Manager Bob Melvin gave Maxwell the news in the dugout after he exited Oakland’s 11-1 victory, and Melvin certainly couldn’t give Maxwell a justifiable reason for the demotion except that the roster math doesn’t add up.

“Great day to have to do that,” Melvin said sarcastically. “But, he’ll be here at some point. We saw his progression last year, he did a great job for us. There’s nothing he did to suggest he needed to be sent down. It’s just a numbers game for him right now.”

The A’s batted around in a five-run third, knocking Brewers starter Matt Garza from the game after he recorded just seven outs. They tacked on four more in the fourth, with Maxwell going deep to left-center for a two-run homer off Jhan Marinez. In the sixth, he hit a solo shot off Corey Knebel to right-center and also added a run-scoring single to complete his four-RBI day.

Melvin has spoken often of the improving power shown by the 26-year-old Maxwell, who hit .283 with a homer and 14 RBI in 33 games with Oakland last season in his first major league call-up.

“If you look at the power numbers over the years, he’s getting better and better,” Melvin said. “He’s got the chance to be a 20-home run guy in the big leagues.”

NOTEWORTHY: Jharel Cotton held Milwaukee to just a run on four hits over 5 2/3 innings. He bounced back from a wobbly start against Seattle in which he walked five. On Sunday, his toughest challenge was staying loose as the A’s offense put up two time-consuming rallies. Twice, Cotton had to play catch while his teammates paraded around the bases.

But it sure didn’t affect him, as he struck out seven and walked one in his second-to-last spring training start.

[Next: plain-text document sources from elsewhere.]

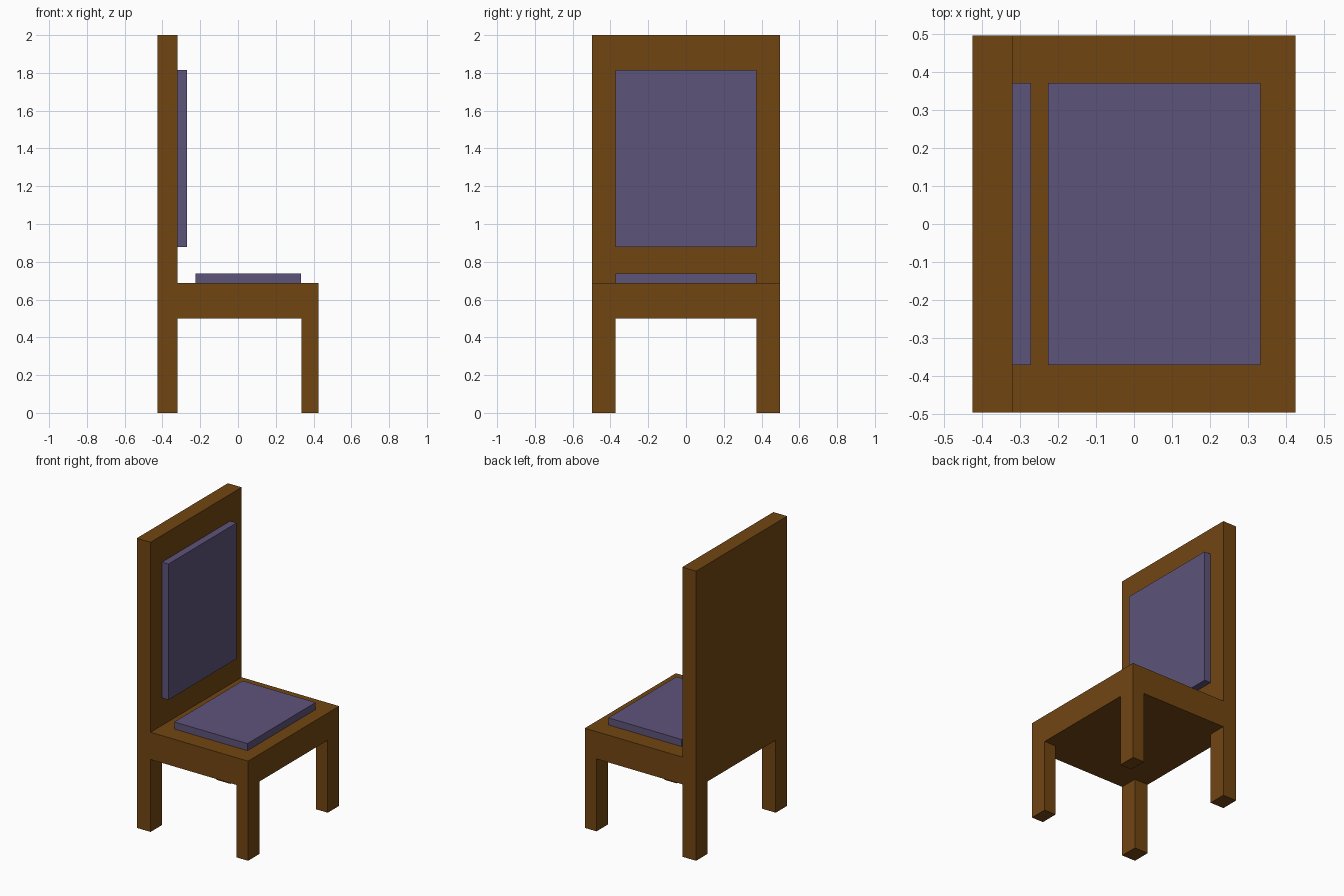
import bpy, bmesh
from math import radians

if "Cube" in bpy.data.objects:
    bpy.data.objects.remove(bpy.data.objects["Cube"])

XS = [-0.425, -0.32, 0.335, 0.425]   # rear leg / seat / front leg divisions
YS = [-0.497, -0.372, 0.372, 0.497]
UNDERSIDE, SEAT_TOP, BACK_TOP = 0.50, 0.688, 2.0


def material(name, color):
    mat = bpy.data.materials.new(name)
    mat.diffuse_color = (*color, 1)
    mat.use_nodes = True
    mat.node_tree.nodes["Principled BSDF"].inputs["Base Color"].default_value = mat.diffuse_color
    return mat


def add_object(name, bm, mat):
    bmesh.ops.recalc_face_normals(bm, faces=bm.faces)
    mesh = bpy.data.meshes.new(name)
    bm.to_mesh(mesh)
    bm.free()
    mesh.materials.append(mat)
    obj = bpy.data.objects.new(name, mesh)
    bpy.context.collection.objects.link(obj)
    return obj


def extrude(bm, faces, dz):
    out = bmesh.ops.extrude_face_region(bm, geom=faces)["geom"]
    bmesh.ops.delete(bm, geom=faces, context="FACES")
    verts = [g for g in out if isinstance(g, bmesh.types.BMVert)]
    bmesh.ops.translate(bm, verts=verts, vec=(0, 0, dz))


def plate(bm, z):
    v = [[bm.verts.new((x, y, z)) for y in YS] for x in XS]
    return {(i, j): bm.faces.new((v[i][j], v[i + 1][j], v[i + 1][j + 1], v[i][j + 1]))
            for i in range(3) for j in range(3)}, v


def box(name, lo, hi, mat):
    bm = bmesh.new()
    bmesh.ops.create_cube(bm, size=1)
    for v in bm.verts:
        v.co = [hi[k] if v.co[k] > 0 else lo[k] for k in range(3)]
    return add_object(name, bm, mat)


wood = material("wood", (0.165, 0.06, 0.006))
fabric = material("fabric", (0.11, 0.087, 0.195))

# Frame: seat slab with side walls, legs pulled down and backrest pulled up
bm = bmesh.new()
bottom, vb = plate(bm, UNDERSIDE)
top, vt = plate(bm, SEAT_TOP)
rim = [(i, 0) for i in range(4)] + [(3, 1), (3, 2)] + \
      [(i, 3) for i in range(3, -1, -1)] + [(0, 2), (0, 1)]
for (a, b), (c, d) in zip(rim, rim[1:] + rim[:1]):
    bm.faces.new((vb[a][b], vb[c][d], vt[c][d], vt[a][b]))
bmesh.ops.recalc_face_normals(bm, faces=bm.faces)
for i in (0, 2):
    for j in (0, 2):
        extrude(bm, [bottom[i, j]], -UNDERSIDE)
extrude(bm, [top[0, j] for j in range(3)], BACK_TOP - SEAT_TOP)
bmesh.ops.dissolve_limit(bm, angle_limit=radians(1), verts=bm.verts, edges=bm.edges)
add_object("chair_frame", bm, wood)

# Cushions
box("seat_cushion", (-0.226, -0.372, SEAT_TOP), (0.333, 0.372, 0.737), fabric)
box("back_cushion", (-0.32, -0.372, 0.877), (-0.271, 0.372, 1.815), fabric)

“This one, I was more on the attack, using my fastball more so I can set up my changeup and off-speed pitches,” Cotton said. “I know everybody raves about the changeup, but I need my fastball to be there so I can throw that pitch off the fastball.”

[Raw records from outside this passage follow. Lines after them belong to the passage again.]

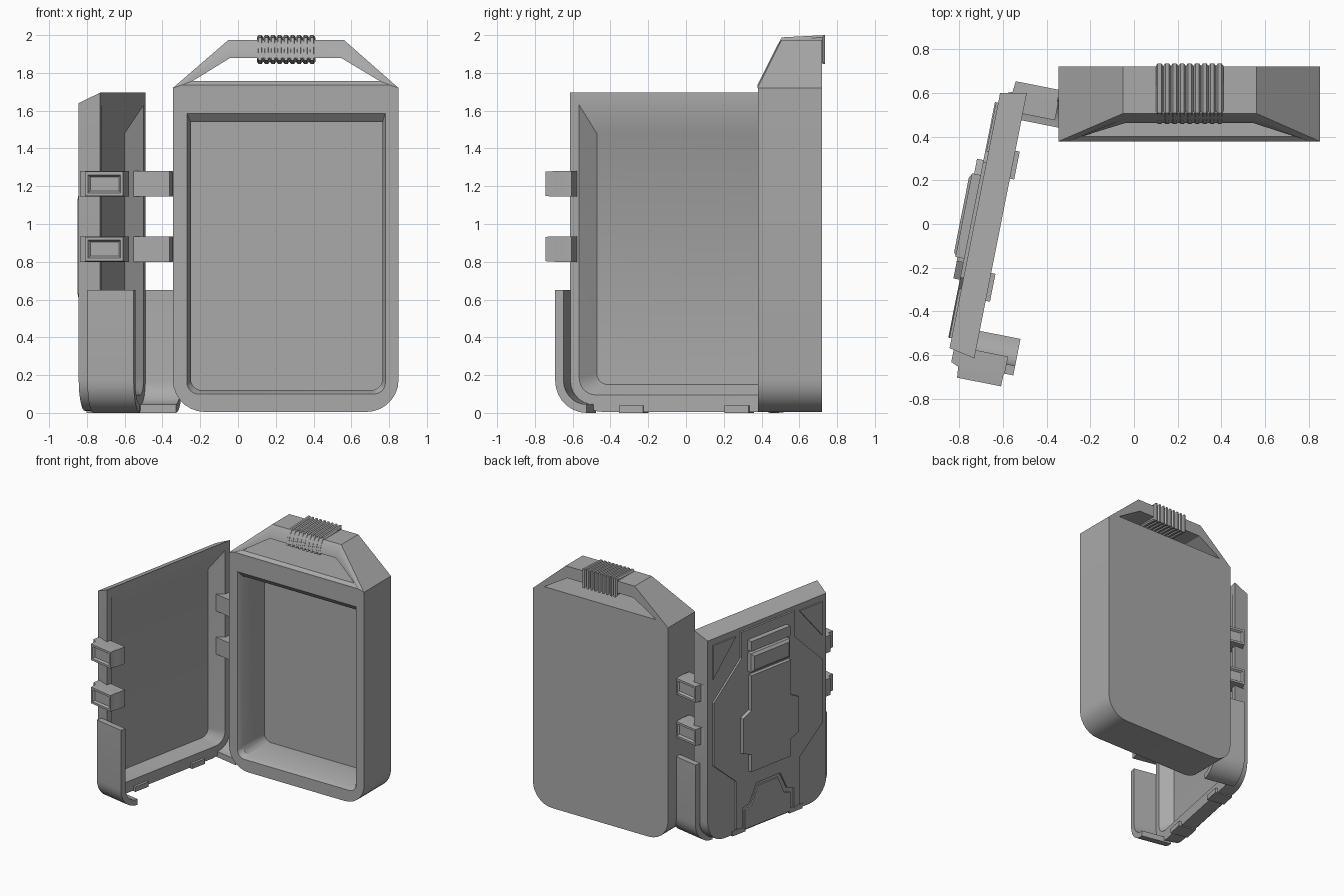
import bpy, bmesh, math
from mathutils import Vector

if "Cube" in bpy.data.objects:
    bpy.data.objects.remove(bpy.data.objects["Cube"], do_unlink=True)

GREY = (0.4, 0.4, 0.4, 1)
mat = bpy.data.materials.new("plain grey")
mat.use_nodes = True
mat.diffuse_color = GREY
mat.node_tree.nodes["Principled BSDF"].inputs["Base Color"].default_value = GREY


def loft(name, rings, ring_closed=False):
    """Skin equal-length rings of points; cap the ends or join them up."""
    bm = bmesh.new()
    rows = [[bm.verts.new(p) for p in ring] for ring in rings]
    pairs = list(zip(rows, rows[1:]))
    if ring_closed:
        pairs.append((rows[-1], rows[0]))
    else:
        bm.faces.new(rows[0])
        bm.faces.new(rows[-1])
    for a, b in pairs:
        for i in range(len(a)):
            j = (i + 1) % len(a)
            bm.faces.new((a[i], a[j], b[j], b[i]))
    bmesh.ops.recalc_face_normals(bm, faces=bm.faces)
    mesh = bpy.data.meshes.new(name)
    bm.to_mesh(mesh)
    bm.free()
    mesh.materials.append(mat)
    ob = bpy.data.objects.new(name, mesh)
    bpy.context.collection.objects.link(ob)
    bpy.ops.object.select_all(action='DESELECT')
    ob.select_set(True)
    bpy.context.view_layer.objects.active = ob
    bpy.ops.object.shade_smooth_by_angle(angle=math.radians(30))
    return ob


def arc(cx, cz, r, start, end, n=7):
    return [(cx + r * math.cos(math.radians(start + (end - start) * i / n)),
             cz + r * math.sin(math.radians(start + (end - start) * i / n)))
            for i in range(n + 1)]


def outline(x0, x1, z0, z1, r):
    """Rectangle whose two lower corners are rounded."""
    return ([(x1, z1), (x0, z1)] + arc(x0 + r, z0 + r, r, 180, 270)
            + arc(x1 - r, z0 + r, r, 270, 360))


def rect(a0, a1, b0, b1):
    return [(a0, b0), (a1, b0), (a1, b1), (a0, b1)]


# Case body: an open tray facing the front
def at_y(pts, y):
    return [(x, y, z) for x, z in pts]


shell = outline(-0.345, 0.85, 0.005, 1.72, 0.17)
loft("case_body", [
    at_y(shell, 0.72), at_y(shell, 0.38),
    at_y(outline(-0.27, 0.78, 0.10, 1.585, 0.06), 0.38),
    at_y(outline(-0.25, 0.765, 0.12, 1.54, 0.06), 0.42),
    at_y(outline(-0.25, 0.765, 0.12, 1.54, 0.06), 0.69)])


# Carry handle: trapezoid frame with a leaning front and a hole right through
def lean(pts, push=0.0):
    return [(x, 0.378 + push + (z - 1.72) * 0.5, z) for x, z in pts]


def trapezoid(x0, x1, x2, x3, z0, z1):
    return [(x0, z0), (x3, z0), (x2, z1), (x1, z1)]


frame = trapezoid(-0.345, -0.05, 0.56, 0.85, 1.72, 1.975)
band = trapezoid(-0.30, -0.04, 0.55, 0.805, 1.735, 1.945)
hole = trapezoid(-0.24, -0.04, 0.545, 0.75, 1.757, 1.88)
loft("carry_handle", [at_y(frame, 0.72), lean(frame), lean(band, -0.008),
                      lean(hole, 0.004), at_y(hole, 0.72)], ring_closed=True)

# Ribbed grip around the handle bar
section = [(0.458, 1.865), (0.475, 1.93), (0.507, 1.988), (0.735, 2.0),
           (0.735, 1.847), (0.70, 1.855)]
cy, cz = 0.61, 1.93
RIBS, X0, X1 = 9, 0.10, 0.41
step = (X1 - X0) / RIBS
rings = []
for i in range(RIBS):
    for part, inset in ((0.0, 0.012), (0.25, 0), (0.72, 0), (0.98, 0.012)):
        rings.append([(X0 + (i + part) * step,
                       y - math.copysign(inset, y - cy),
                       z - math.copysign(inset, z - cz)) for y, z in section])
loft("handle_grip", rings)

# Door frame of reference: u runs from hinge to free end, n points inside
ANGLE = math.radians(11.2)
ORIGIN = Vector((-0.49, 0.60, 0))
U = Vector((-math.sin(ANGLE), -math.cos(ANGLE), 0))
N = Vector((math.cos(ANGLE), -math.sin(ANGLE), 0))
WIDTH = 1.238


def door(pts, n):
    return [ORIGIN + U * u + N * n + Vector((0, 0, z)) for u, z in pts]


def plate(name, pts, n0, n1):
    return loft(name, [door(pts, n0), door(pts, n1)])


def mirrored(pts, shift=0.0):
    return [(WIDTH - u + shift, z) for u, z in pts]


# Open door: tapered tray with sloping inner walls
loft("door_shell", [
    door(outline(0.024, 1.214, 0.01, 1.64, 0.17), -0.12),
    door(outline(0, WIDTH, 0.005, 1.695, 0.18), 0),
    door(outline(0.05, 1.188, 0.095, 1.63, 0.09), 0),
    door(outline(0.14, 1.11, 0.15, 1.48, 0.06), -0.085)])

# Raised armour on the outside of the door
half = [(0.36, 0.04), (0.30, 0.05), (0.30, 0.43), (0.07, 0.63),
        (0.07, 1.13), (0.35, 1.40), (0.35, 1.61)]
notch = [(0.36, 0.20), (0.43, 0.22), (0.50, 0.36)]
left_side = notch[::-1] + half
plate("door_armour", left_side + mirrored(left_side)[::-1], -0.115, -0.135)
low = [(0.39, 0.02), (0.39, 0.17), (0.455, 0.19), (0.52, 0.33)]
plate("lower_armour", low + mirrored(low)[::-1], -0.115, -0.13)
corner = [(0.07, 1.32), (0.07, 1.59), (0.30, 1.59)]
plate("hinge_corner_panel", corner, -0.115, -0.13)
plate("free_corner_panel", mirrored(corner), -0.115, -0.13)

# Centre shield with side wings, and the block above it
wing = [(0.42, 0.48), (0.42, 0.62), (0.34, 0.65), (0.34, 0.93), (0.42, 0.97),
        (0.42, 1.25)]
plate("centre_shield", wing + mirrored(wing)[::-1], -0.12, -0.165)
loft("upper_block", [door(rect(0.41, 0.80, 1.28, 1.43), -0.12),
                     door(rect(0.41, 0.80, 1.28, 1.43), -0.17),
                     door(rect(0.43, 0.78, 1.30, 1.41), -0.185)])
plate("upper_bar", rect(0.41, 0.80, 1.45, 1.53), -0.12, -0.175)

# Small feet under the door
for name, a in (("hinge_foot", 0.27), ("free_foot", 0.84)):
    plate(name, rect(a, a + 0.13, 0, 0.04), -0.125, 0.02)

# Lower corner covers that wrap the rounded corners at both ends
cover = ([(1.28, 0.65)] + arc(1.11, 0.17, 0.17, 0, -90)
         + arc(1.11, 0.17, 0.125, -90, 0) + [(1.235, 0.65)])
plate("free_corner_cover", cover, -0.06, 0.19)
plate("hinge_corner_cover", mirrored(cover), -0.06, 0.19)


# Clasps on the free end and matching hinges, each with a recessed front
def clasp(name, z0, z1, flip):
    def ring(u, n0, n1, trim):
        if flip:
            u = WIDTH - u + 0.06
        return [ORIGIN + U * u + N * n + Vector((0, 0, z))
                for n, z in rect(n0, n1, z0 + trim, z1 - trim)]
    loft(name, [ring(1.20, -0.10, 0.15, 0), ring(1.275, -0.10, 0.15, 0),
                ring(1.29, -0.065, 0.145, 0), ring(1.34, -0.06, 0.145, 0.003),
                ring(1.34, -0.045, 0.13, 0.02), ring(1.325, -0.035, 0.12, 0.03)])


for level, z0, z1 in (("lower", 0.80, 0.935), ("upper", 1.145, 1.28)):
    clasp(level + "_clasp", z0, z1, False)
    clasp(level + "_hinge", z0, z1, True)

He had an entertaining ongoing battle with six-time All-Star Ryan Braun. He struck out Braun on a cutter in the first, gave up a homer to left in the fourth, then battled back from a 3-0 count to get Braun swinging through a fastball in the sixth.

“I got him twice, he got me once,” Cotton said. “I think I won that battle today.”

HEALTH UPDATE: Daniel Mengden, who has missed all of spring with a broken right foot, is scheduled to get his walking boot removed Monday. Mengden said he’ll stay in Arizona for anywhere from two to four weeks, taking part in extended spring training. The good news for the right-hander: He’s been able to play catch while wearing the boot, so that’s a bit of a head-start for him once he gets full mobility with his foot. There’s no timetable yet for his return.

ODDS AND ENDS: The A’s knocked out 16 hits and recorded double-digit runs for the fifth time this spring. They improved to 16-12. … Alejandro De Aza, fighting for an outfield roster spot, went 2-for-3 with an RBI to raise his average to .300. … With few regulars making the trip to Maryvale Baseball Park, second baseman Max Schrock came over from minor league camp and once again made an impact, going 3-for-5 with two doubles and two RBI. … John Axford threw a scoreless inning of relief. Frankie Montas handled the final two innings, allowing one hit with two strikeouts and a walk. The hard-throwing prospect is a candidate for the bullpen as a multi-inning guy.